There are several different ways to do this.  You could use relays to do this.  You could also build a little transistor circuit to do this.  The easiest way to control your hazard indicator light is to use two of our inVERT Mini‘s wired in series.

We created our inVERT Mini to help guys connect 12-volt switched functions to the ground-switched inputs on a MASTERCELL.  Examples of where you’d use an inVERT Mini include cooling fan and fuel pump signals from an ECU.

This diagram shows you how to connect the inVERT Minis to the turn signal outputs and the indicator built into the hazard switch.

This wires two inVERTs in parallel so that the indicator light only flashes when both the left and right turn signals are flashing together.
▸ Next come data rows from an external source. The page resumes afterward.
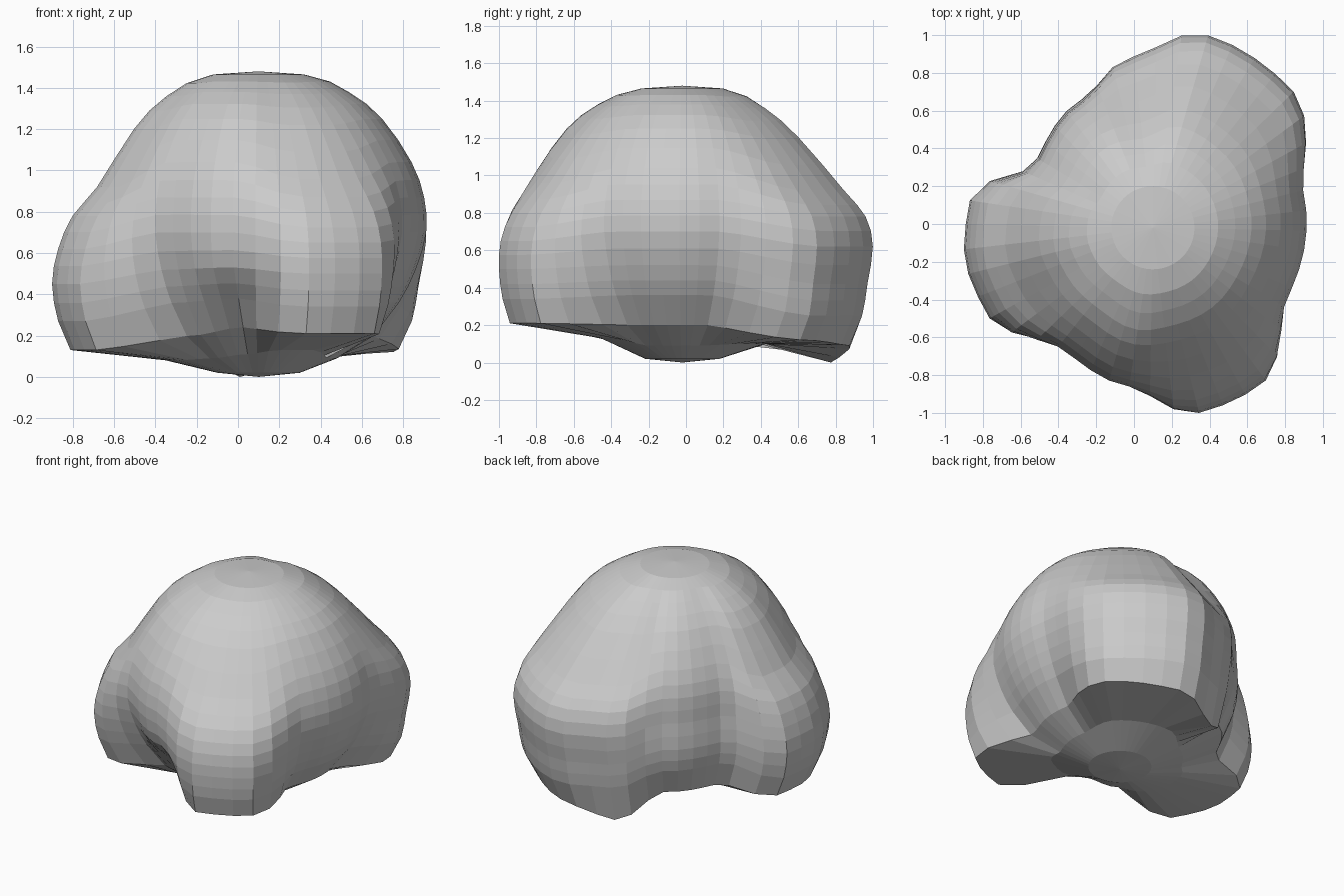
import bpy, bmesh, math

if "Cube" in bpy.data.objects:
    bpy.data.objects.remove(bpy.data.objects["Cube"])

# Half profiles (radius, height) from the crown down round to the underside
LEFT = [(.22, 1.465), (.45, 1.36), (.61, 1.2), (.79, .92), (.91, .78), (.98, .62),
        (1.01, .45), (.98, .27), (.92, .13), (.45, .08), (.2, .02)]
FRONT = [(.22, 1.465), (.44, 1.37), (.61, 1.22), (.81, .96), (.94, .8), (1.0, .65),
         (1.01, .5), (.99, .34), (.95, .21), (.45, .13), (.2, .02)]
BACK = [(.22, 1.465), (.46, 1.36), (.65, 1.2), (.9, .92), (1.02, .78), (1.06, .62),
        (1.03, .42), (1.0, .25), (.93, .09), (.45, .1), (.2, .02)]
VALLEY = [(.22, 1.465), (.43, 1.38), (.59, 1.25), (.73, 1.04), (.79, .87), (.8, .7),
          (.75, .52), (.67, .36), (.55, .2), (.38, .09), (.2, .02)]
SHALLOW = VALLEY[:6] + [(.81, .52), (.78, .36), (.7, .18), (.4, .08), (.2, .02)]
UNDERCUT = VALLEY[:6] + [(.76, .53), (.62, .38), (.48, .24), (.36, .11), (.2, .02)]

# Azimuth, profile, radius scale, rim height shift: three lobes and valleys between
KEYS = [(-76, FRONT, 1, 0), (-56, FRONT, 1.0, 0), (-27, VALLEY, 1.0, 0),
        (12, VALLEY, 1.02, 0), (46, BACK, .98, .03), (75, BACK, 1.0, 0),
        (97, BACK, .86, -.09), (119, SHALLOW, .96, 0), (152, SHALLOW, .88, 0),
        (171, LEFT, .97, 0), (190, LEFT, 1.0, 0), (208, LEFT, .98, 0),
        (234, VALLEY, 1.0, 0), (261, UNDERCUT, 1.06, 0), (284, FRONT, 1, 0)]
CX, CY, SEGMENTS = .1, -.02, 48


def section(az):
    """Blend the two profiles either side of an azimuth, then add rounded midpoints."""
    for a, b in zip(KEYS, KEYS[1:]):
        if a[0] <= az <= b[0]:
            break
    t = (az - a[0]) / (b[0] - a[0])
    t = t * t * (3 - 2 * t)
    points = []
    for i, (p, q) in enumerate(zip(a[1], b[1])):
        scale_a = 1 if i == 0 or i > 8 else a[2]
        scale_b = 1 if i == 0 or i > 8 else b[2]
        shift = (a[3] * (1 - t) + b[3] * t) if i == 8 else 0
        points.append((p[0] * scale_a * (1 - t) + q[0] * scale_b * t,
                       p[1] * (1 - t) + q[1] * t + shift))
    ext = [(-points[0][0], points[0][1])] + points
    fine = []
    for i, p in enumerate(points):
        fine.append(p)
        if i < 7:
            fine.append(tuple((9 * (ext[i + 1][k] + ext[i + 2][k]) - ext[i][k]
                               - ext[i + 3][k]) / 16 for k in (0, 1)))
    return fine


# Lobed body: radial skin closed by a crown and underside centre
bm = bmesh.new()
columns = []
for k in range(SEGMENTS):
    az = KEYS[0][0] + 360 * k / SEGMENTS
    c, s = math.cos(math.radians(az)), math.sin(math.radians(az))
    columns.append([bm.verts.new((CX + r * c, CY + r * s, max(z, 0)))
                    for r, z in section(az)])
top = bm.verts.new((CX, CY, 1.48))
bottom = bm.verts.new((CX, CY, 0))
for k, col in enumerate(columns):
    nxt = columns[(k + 1) % SEGMENTS]
    bm.faces.new((top, col[0], nxt[0]))
    bm.faces.new((bottom, nxt[-1], col[-1]))
    for i in range(len(col) - 1):
        bm.faces.new((col[i], col[i + 1], nxt[i + 1], nxt[i]))
bmesh.ops.recalc_face_normals(bm, faces=bm.faces)
mesh = bpy.data.meshes.new("lobed_body")
bm.to_mesh(mesh)
bm.free()
bpy.context.collection.objects.link(bpy.data.objects.new("lobed_body", mesh))
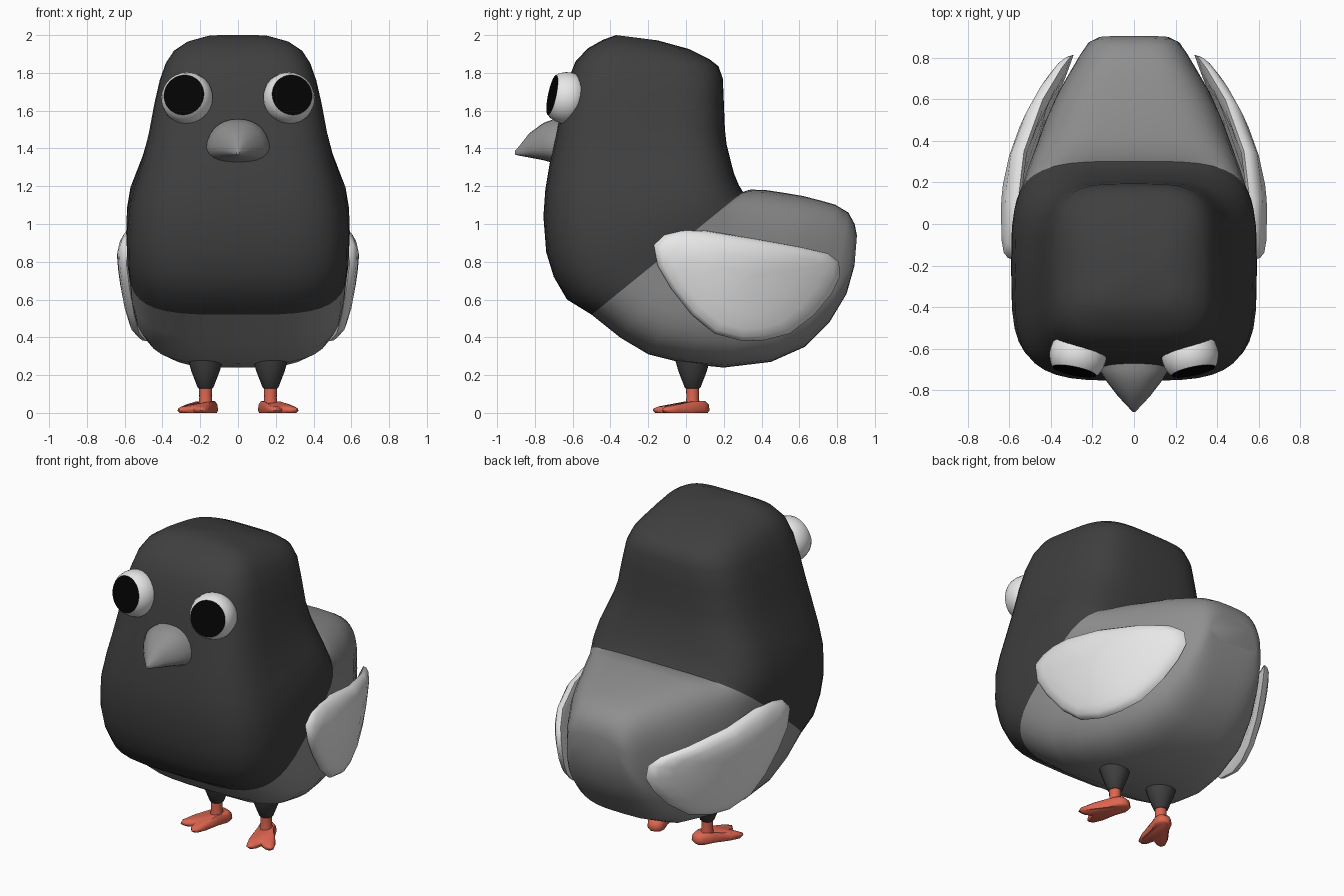
import bpy
import bmesh
import math
from mathutils import Vector, Matrix

cube = bpy.data.objects.get("Cube")
if cube:
    bpy.data.objects.remove(cube, do_unlink=True)


def material(name, color):
    m = bpy.data.materials.new(name)
    m.use_nodes = True
    m.diffuse_color = (*color, 1)
    bsdf = next(n for n in m.node_tree.nodes if n.type == 'BSDF_PRINCIPLED')
    bsdf.inputs["Base Color"].default_value = (*color, 1)
    bsdf.inputs["Roughness"].default_value = 0.7
    return m


CHARCOAL = material("charcoal", (0.05, 0.05, 0.05))
GREY = material("mid grey", (0.275, 0.275, 0.275))
WHITE = material("soft white", (0.8, 0.8, 0.8))
BLACK = material("pupil black", (0.001, 0.001, 0.001))
ORANGE = material("coral orange", (0.72, 0.13, 0.08))


def loft(name, rings, mats, row_mat=lambda row: 0, angle=45):
    """Skin a list of equal rings, capping both ends (rows -1 and last)."""
    bm = bmesh.new()
    loops = [[bm.verts.new(p) for p in ring] for ring in rings]
    n = len(loops[0])
    bm.faces.new(loops[0]).material_index = row_mat(-1)
    for row, (a, b) in enumerate(zip(loops, loops[1:])):
        for i in range(n):
            j = (i + 1) % n
            bm.faces.new((a[i], a[j], b[j], b[i])).material_index = row_mat(row)
    bm.faces.new(loops[-1]).material_index = row_mat(len(rings))
    bmesh.ops.recalc_face_normals(bm, faces=bm.faces[:])
    me = bpy.data.meshes.new(name)
    bm.to_mesh(me)
    bm.free()
    for m in mats:
        me.materials.append(m)
    me.shade_smooth()
    me.set_sharp_from_angle(angle=math.radians(angle))
    ob = bpy.data.objects.new(name, me)
    bpy.context.collection.objects.link(ob)
    return ob


def power(v, e):
    return math.copysign(abs(v) ** e, v)


def section(front, back, w, n=4.0, taper=0.0, count=40):
    """Rounded-box ring spanning two (y, z) points on the centre plane."""
    f, b = Vector((0, *front)), Vector((0, *back))
    mid, half = (f + b) / 2, (f - b) / 2
    ring = []
    for i in range(count):
        t = math.tau * i / count
        c, s = power(math.cos(t), 2 / n), power(math.sin(t), 2 / n)
        ring.append(mid + half * c + Vector((w * s * (1 + taper * c), 0, 0)))
    return ring


def circle(r, h, count=32):
    return [Vector((r * math.cos(math.tau * i / count),
                    r * math.sin(math.tau * i / count), h)) for i in range(count)]


# Body: sections run from the crown, down the chest and round to the tail
head = [
    ((-.37, 2.0), (-.15, 1.972), .16), ((-.44, 1.975), (.02, 1.925), .265),
    ((-.52, 1.93), (.125, 1.872), .335), ((-.585, 1.86), (.172, 1.835), .375),
    ((-.625, 1.76), (.195, 1.77), .408), ((-.655, 1.64), (.2, 1.65), .437),
    ((-.688, 1.48), (.206, 1.5), .468), ((-.72, 1.33), (.215, 1.42), .5),
    ((-.745, 1.18), (.235, 1.34), .538),
    ((-.755, 1.04), (.255, 1.265), .573), ((-.74, .85), (.28, 1.205), .59),
    ((-.70, .72), (.293, 1.185), .592), ((-.63, .6), (.298, 1.175), .588),
    ((-.5, .52), (.302, 1.17), .58),
]
tail = [
    ((-.35, .40), (.34, 1.182), .565), ((-.2, .31), (.42, 1.18), .542),
    ((0, .26), (.52, 1.165), .5), ((.2, .24), (.62, 1.148), .45),
    ((.45, .27), (.71, 1.125), .385), ((.63, .35), (.79, 1.102), .318),
    ((.76, .48), (.86, 1.06), .262), ((.85, .63), (.893, 1.0), .22),
    ((.892, .78), (.905, .94), .17),
]
rings = [section(f, b, w, 3.8, max(0, .1 - .011 * i)) for i, (f, b, w) in enumerate(head)]
rings += [section(f, b, w, 3.7 - .05 * i, min(.1, .035 * (i + 1)))
          for i, (f, b, w) in enumerate(tail)]
loft("body", rings, [CHARCOAL, GREY], lambda row: int(row >= len(head) - 1))

# Beak: sections from the face to the drooping tip (y, bottom, top, half width)
beak = [(-.6, 1.32, 1.555, .165), (-.7, 1.322, 1.555, .162), (-.755, 1.338, 1.535, .13),
        (-.83, 1.352, 1.48, .074), (-.885, 1.362, 1.41, .024), (-.905, 1.367, 1.387, .007)]
loft("beak", [section((y, lo), (y, hi), w, 2.4, .2, 24) for y, lo, hi, w in beak], [GREY])

# Side outline of a wing (y, z) and plan outline of a forked foot (x, y)
wing_outline = [(-.17, .89), (-.12, .945), (-.03, .97), (.1, .965), (.35, .925), (.6, .88),
                (.75, .845), (.81, .80), (.815, .72), (.77, .63), (.68, .52), (.55, .42),
                (.42, .385), (.3, .38), (.15, .42), (.03, .52), (-.08, .66), (-.15, .78)]
foot_outline = [(-.03, .085), (0, .092), (.03, .085), (.05, .05), (.055, -.02), (.078, -.12),
                (.08, -.185), (.06, -.205), (.03, -.19), (0, -.15), (-.03, -.19),
                (-.06, -.205), (-.08, -.185), (-.078, -.12), (-.055, -.02), (-.05, .05)]


def wing_x(y, z):
    """Outer face: curves in towards the tail, and tucks in above and below."""
    tuck = .075 * max(0, (.85 - z) / .47) ** 1.5 + .35 * max(0, z - .87)
    return .636 - .5 * max(0, y - .05) ** 2 - tuck


def wing_ring(side, scale, offset):
    ring = []
    for y, z in wing_outline:
        y, z = .3 + (y - .3) * scale, .7 + (z - .7) * scale
        ring.append(Vector((side * (wing_x(y, z) + offset), y, z)))
    return ring


def foot_ring(scale, height):
    return [Vector((x * scale, -.04 + (y + .04) * scale, height(y))) for x, y in foot_outline]


eye_profile = [(.108, .08), (.122, .062), (.133, .033), (.138, 0), (.132, -.04),
               (.1, -.07), (.05, -.09)]

for side, label in ((1, "left"), (-1, "right")):
    # Wing: a thin pillowed plate that hugs the flank
    layers = [(.5, -.08), (.85, -.07), (1, -.042), (.985, -.022), (.93, -.006),
              (.8, .002), (.55, .005), (.25, .005), (.05, .005)]
    loft(label + "_wing", [wing_ring(side, s, o) for s, o in layers], [WHITE], angle=60)

    # Eye: flattened ball whose flat front face is the pupil
    turn = Vector((side * .2, -.95, .2)).to_track_quat('Z', 'Y')
    centre = Vector((side * .27, -.632, 1.667))
    loft(label + "_eye", [[centre + turn @ p for p in circle(r, h)] for r, h in eye_profile],
         [WHITE, BLACK], lambda row: int(row == -1), 40)

    # Leg: feathered cone above a thin shank
    base = Vector((side * .172, .035, 0))
    thigh = [(.1, .34), (.092, .28), (.075, .22), (.042, .135), (.034, .128)]
    loft(label + "_thigh", [[base + p for p in circle(r, h, 20)] for r, h in thigh], [CHARCOAL])
    shank = [(.035, .15), (.033, .08), (.04, .03)]
    loft(label + "_shank", [[base + p for p in circle(r, h, 16)] for r, h in shank], [ORANGE])

    # Foot: forked, turned outward, higher at the heel
    top = lambda y: .034 + .028 * max(0, min(1, (y + .19) / .18))
    place = Matrix.Translation(base) @ Matrix.Rotation(side * math.radians(24), 4, 'Z')
    foot = [foot_ring(.92, lambda y: 0), foot_ring(1, lambda y: .012),
            foot_ring(.97, lambda y: top(y) * .7), foot_ring(.82, top)]
    loft(label + "_foot", [[place @ p for p in ring] for ring in foot], [ORANGE], angle=60)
Simple diagram showing how to control the indicator light on a Hazard switch.

Here’s how this works.  You splice the input wires on the inVERT Minis to the turn signal outputs on the front POWERCELL.  You can do this right where you have spliced  into the turn signal outputs to drive the left and right turn signal indicators.  When either of the turn signals are on, current can flow between the MC & G terminals on the inVERT Mini.  If only one of the turn signals is flashing, the current path is blocked by the other inVERT Mini.  When the 4-ways are on, both the left and right turn signals are flashing together.  When they are both on, there is a current path through both inVERT Minis which turns on the indicator light.

There are a few warnings that you must follow when wiring this.

  1. First, the hazard indicator must be completely isolated from the switch contacts.  Check the wiring diagram that came with the switch or spend some time with a multi-meter to figure out which terminals are connected.
  2. The maximum current that flows through the indicator light must not exceed 0.25 Amps (250 milli-amps).
  3. The polarity of the light is very important if the hazard indicator is an LED.  It will not work if wired backwards.
  4. If the hazard indicator light is an LED, you must check its rating.  Most LEDs will call out either an operating voltage or a maximum forward current.  Make sure that the voltage rating is at least 12-volts.  If they specify a maximum forward current, you must have a limiting resistor to protect the LED from damage.  (Remember, V=IR.  You can do the math or give us a call with questions.)

You can download a PDF of this wiring diagram by clicking this link.

If you have questions or comments on this post, please click on this link to contact a member of our technical support team.